PROBLEM STATEMENT — Working from the records below, repeat exactly the lines starting at the line that contains "bmesh.ops.delete(bm, geom=[f for" and ending at the line that contains "t = i * math.pi / 6", inclusive.

LISTED RECORDS —
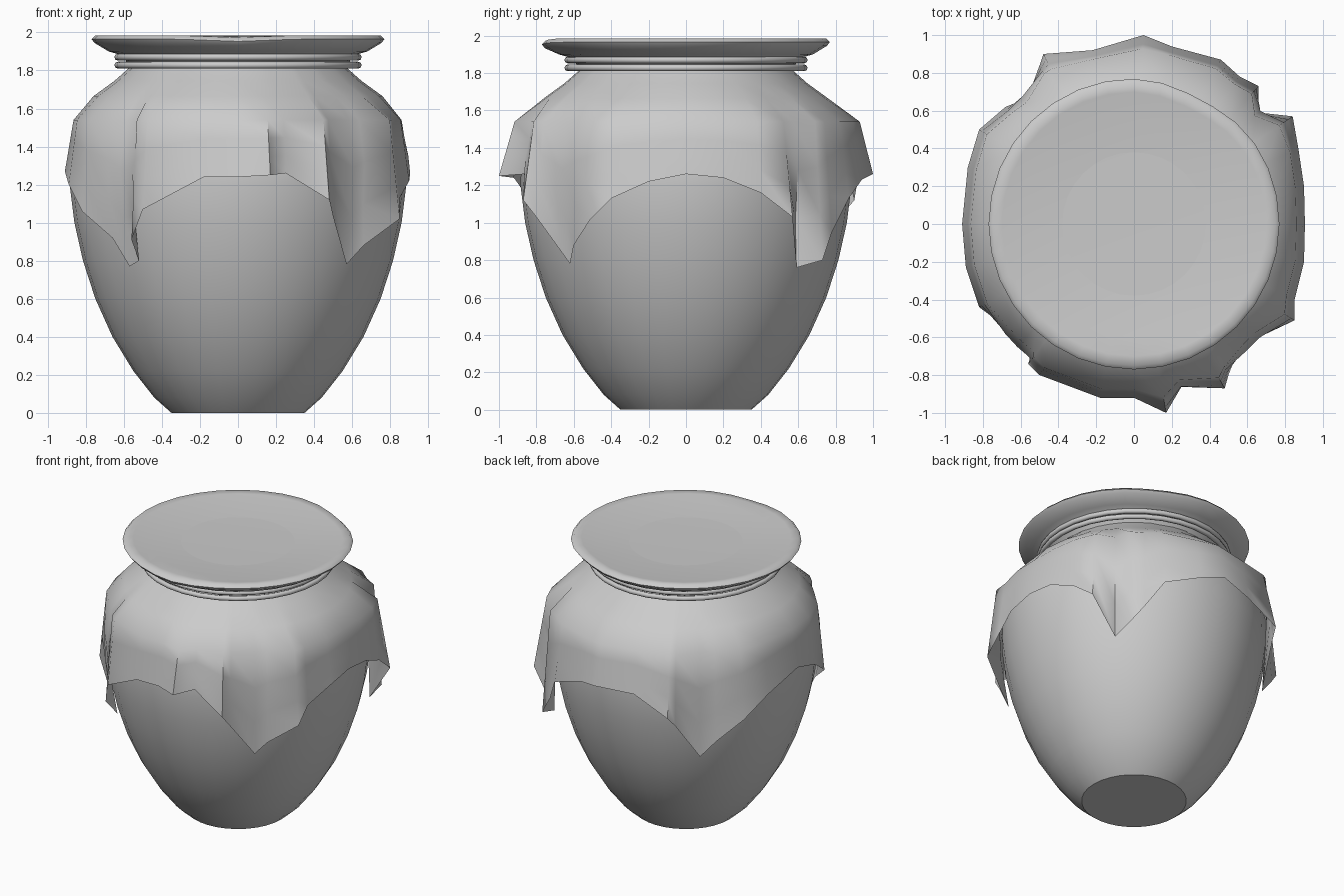
import bpy, bmesh, math
from math import sin, cos, atan2, hypot, radians, pi

if "Cube" in bpy.data.objects:
    bpy.data.objects.remove(bpy.data.objects["Cube"])

JAR = [(0.35, 0), (0.44, 0.08), (0.55, 0.22), (0.66, 0.40), (0.75, 0.60), (0.815, 0.80),
       (0.86, 1.0), (0.885, 1.2), (0.88, 1.36), (0.83, 1.52), (0.72, 1.66), (0.56, 1.79),
       (0.54, 1.84), (0.60, 1.90), (0.71, 1.95), (0.70, 1.96), (0.5, 1.90)]


def jar_radius(z):
    for (r0, z0), (r1, z1) in zip(JAR[:11], JAR[1:12]):
        if z0 <= z <= z1:
            return r0 + (r1 - r0) * (z - z0) / (z1 - z0)
    return 0.55


def ring_mesh(name, rows, cap_start=False, tip=None, angle=40):
    """Skin closed rows of points; optionally cap the first row or fan it to a tip."""
    bm = bmesh.new()
    vr = [[bm.verts.new(p) for p in row] for row in rows]
    n = len(vr[0])
    for a, b in zip(vr, vr[1:]):
        for i in range(n):
            j = (i + 1) % n
            bm.faces.new((a[i], a[j], b[j], b[i]))
    if cap_start:
        bm.faces.new(vr[0][::-1])
    if tip:
        t = bm.verts.new(tip)
        for i in range(n):
            bm.faces.new((t, vr[0][i], vr[0][(i + 1) % n]))
    me = bpy.data.meshes.new(name)
    bm.to_mesh(me)
    bm.free()
    ob = bpy.data.objects.new(name, me)
    bpy.context.collection.objects.link(ob)
    bpy.ops.object.select_all(action='DESELECT')
    ob.select_set(True)
    bpy.context.view_layer.objects.active = ob
    bpy.ops.object.shade_smooth_by_angle(angle=radians(angle))
    return ob


def circle(r, z, n=32):
    return [(r * cos(2 * pi * i / n), r * sin(2 * pi * i / n), z) for i in range(n)]


# jar body
ring_mesh("jar_body", [circle(r, z) for r, z in JAR], cap_start=True)

# cloth cap stretched over the rim, slightly sagging and dented at the back
def cap_row(r, z):
    row = []
    for x, y, zz in circle(r, z):
        a = atan2(y, x)
        dent = math.exp(-((a - radians(62)) / 0.3) ** 2)
        k = 1 - 0.03 * dent * (r > 0.65)
        front = math.exp(-((a + pi / 2) / 0.25) ** 2) * (0.74 < r)
        row.append((x * k, y * k, zz - 0.012 * front))
    return row

CAP = [(0.38, 1.955), (0.60, 1.968), (0.70, 1.98), (0.75, 1.985), (0.77, 1.965), (0.755, 1.945),
       (0.68, 1.90), (0.61, 1.88), (0.585, 1.845), (0.56, 1.81)]
ring_mesh("cloth_cap", [cap_row(r, z) for r, z in CAP], tip=(0, 0, 1.95), angle=60)

# hanging cloth skirt: hem outline with four drooping corners
HEM = [(0, -.92, 1.24), (.17, -1.0, 1.25), (.25, -.86, 1.26), (.48, -.87, 1.12), (.5, -.8, 1.03),
       (.57, -.62, .78), (.66, -.6, .88), (.85, -.51, 1.02), (.85, -.4, 1.13), (.9, -.2, 1.22),
       (.905, 0, 1.26), (.9, .2, 1.24), (.87, .4, 1.16), (.84, .57, 1.03), (.66, .59, .76),
       (.66, .73, .80), (.56, .78, .95), (.46, .87, 1.13), (.2, .94, 1.23), (.05, 1.0, 1.26),
       (-.22, .92, 1.24), (-.48, .9, 1.12), (-.5, .84, 1.05), (-.57, .65, .77), (-.68, .62, .9),
       (-.82, .5, 1.05), (-.88, .3, 1.18), (-.91, 0, 1.27), (-.89, -.23, 1.2), (-.82, -.44, 1.06),
       (-.66, -.56, .92), (-.57, -.60, .77), (-.52, -.66, .80), (-.56, -.74, .91),
       (-.5, -.8, 1.07), (-.18, -.92, 1.24)]
cols = []
for x, y, z in HEM:
    a, rh = atan2(y, x), hypot(x, y)
    rm = min(max(0.86, rh * 0.95), 0.93)
    path = [(0.56, 1.82), (0.65, 1.745), (0.76, 1.665), (rm, 1.54)]
    for t in (0.33, 0.67, 1.0):
        path.append((rm + (rh - rm) * t, 1.54 + (z - 1.54) * t))
    cols.append([(max(r, jar_radius(h) + 0.015) * cos(a), max(r, jar_radius(h) + 0.015) * sin(a), h)
                 for r, h in path])
rows = [list(row) for row in zip(*cols)][::-1]
ring_mesh("cloth_skirt", [r for r in rows[::-1]], angle=60)

# two turns of cord around the neck
for i, z in enumerate((1.87, 1.828)):
    bpy.ops.mesh.primitive_torus_add(location=(0, 0, z), major_radius=0.632, minor_radius=0.018,
                                     major_segments=32, minor_segments=8)
    bpy.context.object.name = f"neck_cord_{i + 1}"
    bpy.ops.object.shade_smooth_by_angle(angle=radians(60))

# outward-facing normals
for ob in bpy.data.objects:
    bm = bmesh.new()
    bm.from_mesh(ob.data)
    bmesh.ops.recalc_face_normals(bm, faces=bm.faces[:])
    if ob.name == "cloth_skirt" and sum(f.normal.dot(f.calc_center_median()) for f in bm.faces) < 0:
        bmesh.ops.reverse_faces(bm, faces=bm.faces[:])
    bm.to_mesh(ob.data)
    bm.free()
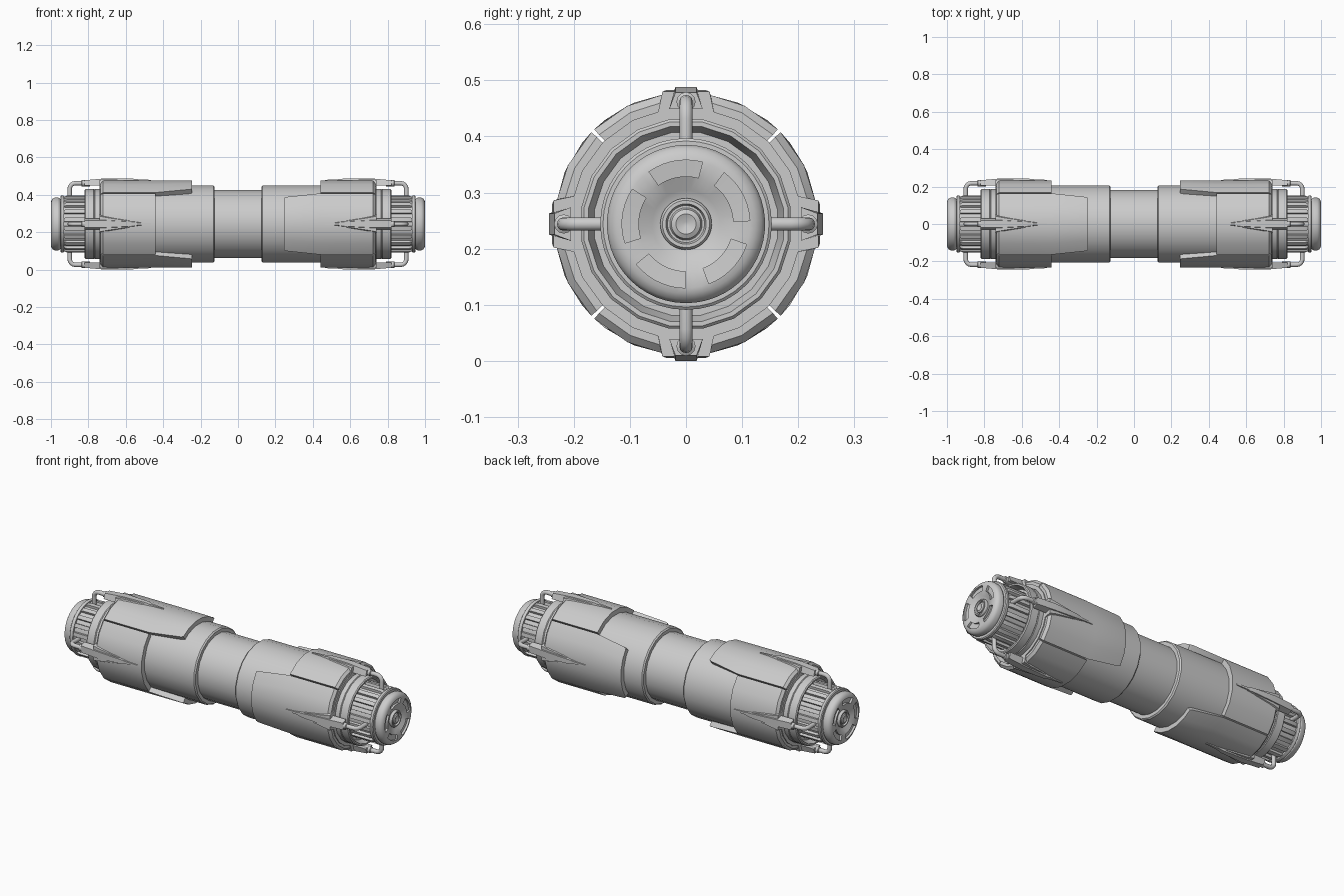
import bpy, bmesh, math
from mathutils import Matrix, Vector

if "Cube" in bpy.data.objects:
    bpy.data.objects.remove(bpy.data.objects["Cube"])

CZ = 0.244


def finish(bm, name, angle=30):
    bmesh.ops.remove_doubles(bm, verts=bm.verts, dist=1e-5)
    bmesh.ops.recalc_face_normals(bm, faces=bm.faces)
    me = bpy.data.meshes.new(name)
    bm.to_mesh(me)
    bm.free()
    ob = bpy.data.objects.new(name, me)
    ob.location.z = CZ
    bpy.context.collection.objects.link(ob)
    bpy.ops.object.select_all(action='DESELECT')
    bpy.context.view_layer.objects.active = ob
    ob.select_set(True)
    bpy.ops.object.shade_smooth_by_angle(angle=math.radians(angle))
    return ob


def polar(x, r, deg):
    t = math.radians(deg)
    return Vector((x, r * math.cos(t), r * math.sin(t)))


def loft(bm, rings, cap=True):
    """Bridge rings of points; returns faces as [ring][segment]."""
    vs = [[bm.verts.new(p) for p in ring] for ring in rings]
    n = len(vs[0])
    faces = [[bm.faces.new((a[i], a[(i + 1) % n], b[(i + 1) % n], b[i]))
              for i in range(n)] for a, b in zip(vs, vs[1:])]
    if cap:
        bm.faces.new(vs[0])
        bm.faces.new(vs[-1])
    return faces


def revolve(bm, s, profile, n=20, phase=9):
    return loft(bm, [[polar(s * x, r, phase + 360 * i / n) for i in range(n)]
                     for x, r in profile])


# Central barrel
bm = bmesh.new()
revolve(bm, 1, [(-.74, .183), (.74, .183)])
finish(bm, "barrel")

for s, side in ((-1, "left"), (1, "right")):
    # Stepped sleeve and recessed collar
    bm = bmesh.new()
    revolve(bm, s, [(.125, .175), (.125, .202), (.132, .208), (.74, .208), (.74, .175)])
    finish(bm, side + "_sleeve")
    bm = bmesh.new()
    revolve(bm, s, [(.70, .189), (.765, .189), (.768, .186), (.772, .189), (.815, .189),
                    (.82, .184), (.82, .176), (.785, .165), (.785, .12)])
    finish(bm, side + "_collar")

    # Four armour plates, alternate ones with a long tapered tongue
    for q in range(4):
        is_long = (q % 2 == 1) == (s < 0)
        sections = [(.735, 44.2, .222), (.722, 44.2, .235), (.44, 44.2, .235)]
        if is_long:
            sections += [(.258, 38, .235), (.245, 36.5, .233)]
        rings = []
        for x, h, ro in sections:
            degs = [q * 90 - h + 2 * h * i / 5 for i in range(6)]
            rings.append([polar(s * x, ro, d) for d in degs] +
                         [polar(s * x, .198, d) for d in reversed(degs)])
        bm = bmesh.new()
        loft(bm, rings)
        finish(bm, f"{side}_armour_plate_{q + 1}")

    # Ribbed grip
    bm = bmesh.new()
    revolve(bm, s, [(.78, .139), (.93, .139), (.93, .15), (.936, .153), (.946, .153),
                    (.95, .148), (.95, .12)], 40)
    for k in range(20):
        d = 9 + 18 * k
        loft(bm, [[polar(s * x, .135, d - 5), polar(s * x, r, d - 4),
                   polar(s * x, r, d + 4), polar(s * x, .135, d + 5)]
                  for x, r in ((.79, .152), (.915, .152), (.93, .146))])
    finish(bm, side + "_ribbed_grip")

    # Domed end cap with five sunken arc slots
    bm = bmesh.new()
    faces = revolve(bm, s, [(.945, .13), (.952, .136), (.96, .141), (.98, .141), (.991, .135),
                            (.998, .124), (1.0, .114), (.997, .085), (.985, .06), (.978, .045),
                            (.978, .01)], 50, 75)
    slots = [f for i, f in enumerate(faces[6]) if i % 10 < 7]
    ext = bmesh.ops.extrude_face_region(bm, geom=slots)
    bmesh.ops.translate(bm, vec=(-s * .012, 0, 0),
                        verts=[g for g in ext["geom"] if isinstance(g, bmesh.types.BMVert)])
    bmesh.ops.delete(bm, geom=[f for f in slots if f.is_valid], context='FACES')
    finish(bm, side + "_end_cap")

    # Centre hub
    bm = bmesh.new()
    revolve(bm, s, [(.96, .046), (.988, .046), (.994, .042), (.994, .036), (.984, .033),
                    (.984, .029), (.992, .026), (.996, .018), (.990, .004)], 32)
    finish(bm, side + "_hub")

    for q in range(4):
        rot = Matrix.Rotation(math.radians(90 * q), 4, 'X')

        # Tapered clamp with base flange and thin tail
        bm = bmesh.new()
        for secs in (
            [(.82, .030, .019, .205, .234), (.71, .030, .019, .205, .244),
             (.57, .019, .012, .205, .244), (.53, .013, .008, .215, .236)],
            [(.74, .050, .042, .198, .236), (.70, .048, .034, .215, .239),
             (.58, .024, .016, .215, .237)],
            [(.55, .010, .007, .220, .240), (.465, .006, .004, .220, .236)],
        ):
            loft(bm, [[(s * x, -wb, rb), (s * x, -wt, rt), (s * x, wt, rt), (s * x, wb, rb)]
                      for x, wb, wt, rb, rt in secs])
        bmesh.ops.transform(bm, matrix=rot, verts=bm.verts)
        finish(bm, f"{side}_clamp_{q + 1}", 20)

        # Bent pipe from clamp to grip, with a collar at the clamp
        bm = bmesh.new()
        path = [(.79, .218, 0, .017), (.835, .218, 0, .017), (.838, .218, 0, .012),
                (.87, .218, 0, .012)]
        path += [(.87 + .03 * math.sin(math.radians(a)),
                  .188 + .03 * math.cos(math.radians(a)), a, .012) for a in (22, 45, 68, 90)]
        path += [(.90, .135, 90, .012)]
        rings = []
        for x, z, a, r in path:
            c, sn = math.cos(math.radians(a)), math.sin(math.radians(a))
            ring = []
            for i in range(12):
                t = i * math.pi / 6
                ring.append((s * (x + r * math.cos(t) * sn), r * math.sin(t),
                             z + r * math.cos(t) * c))
            rings.append(ring)
        loft(bm, rings)
        bmesh.ops.transform(bm, matrix=rot, verts=bm.verts)
        finish(bm, f"{side}_pipe_{q + 1}", 40)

PROBLEM SOLUTION —
    bmesh.ops.delete(bm, geom=[f for f in slots if f.is_valid], context='FACES')
    finish(bm, side + "_end_cap")

    # Centre hub
    bm = bmesh.new()
    revolve(bm, s, [(.96, .046), (.988, .046), (.994, .042), (.994, .036), (.984, .033),
                    (.984, .029), (.992, .026), (.996, .018), (.990, .004)], 32)
    finish(bm, side + "_hub")

    for q in range(4):
        rot = Matrix.Rotation(math.radians(90 * q), 4, 'X')

        # Tapered clamp with base flange and thin tail
        bm = bmesh.new()
        for secs in (
            [(.82, .030, .019, .205, .234), (.71, .030, .019, .205, .244),
             (.57, .019, .012, .205, .244), (.53, .013, .008, .215, .236)],
            [(.74, .050, .042, .198, .236), (.70, .048, .034, .215, .239),
             (.58, .024, .016, .215, .237)],
            [(.55, .010, .007, .220, .240), (.465, .006, .004, .220, .236)],
        ):
            loft(bm, [[(s * x, -wb, rb), (s * x, -wt, rt), (s * x, wt, rt), (s * x, wb, rb)]
                      for x, wb, wt, rb, rt in secs])
        bmesh.ops.transform(bm, matrix=rot, verts=bm.verts)
        finish(bm, f"{side}_clamp_{q + 1}", 20)

        # Bent pipe from clamp to grip, with a collar at the clamp
        bm = bmesh.new()
        path = [(.79, .218, 0, .017), (.835, .218, 0, .017), (.838, .218, 0, .012),
                (.87, .218, 0, .012)]
        path += [(.87 + .03 * math.sin(math.radians(a)),
                  .188 + .03 * math.cos(math.radians(a)), a, .012) for a in (22, 45, 68, 90)]
        path += [(.90, .135, 90, .012)]
        rings = []
        for x, z, a, r in path:
            c, sn = math.cos(math.radians(a)), math.sin(math.radians(a))
            ring = []
            for i in range(12):
                t = i * math.pi / 6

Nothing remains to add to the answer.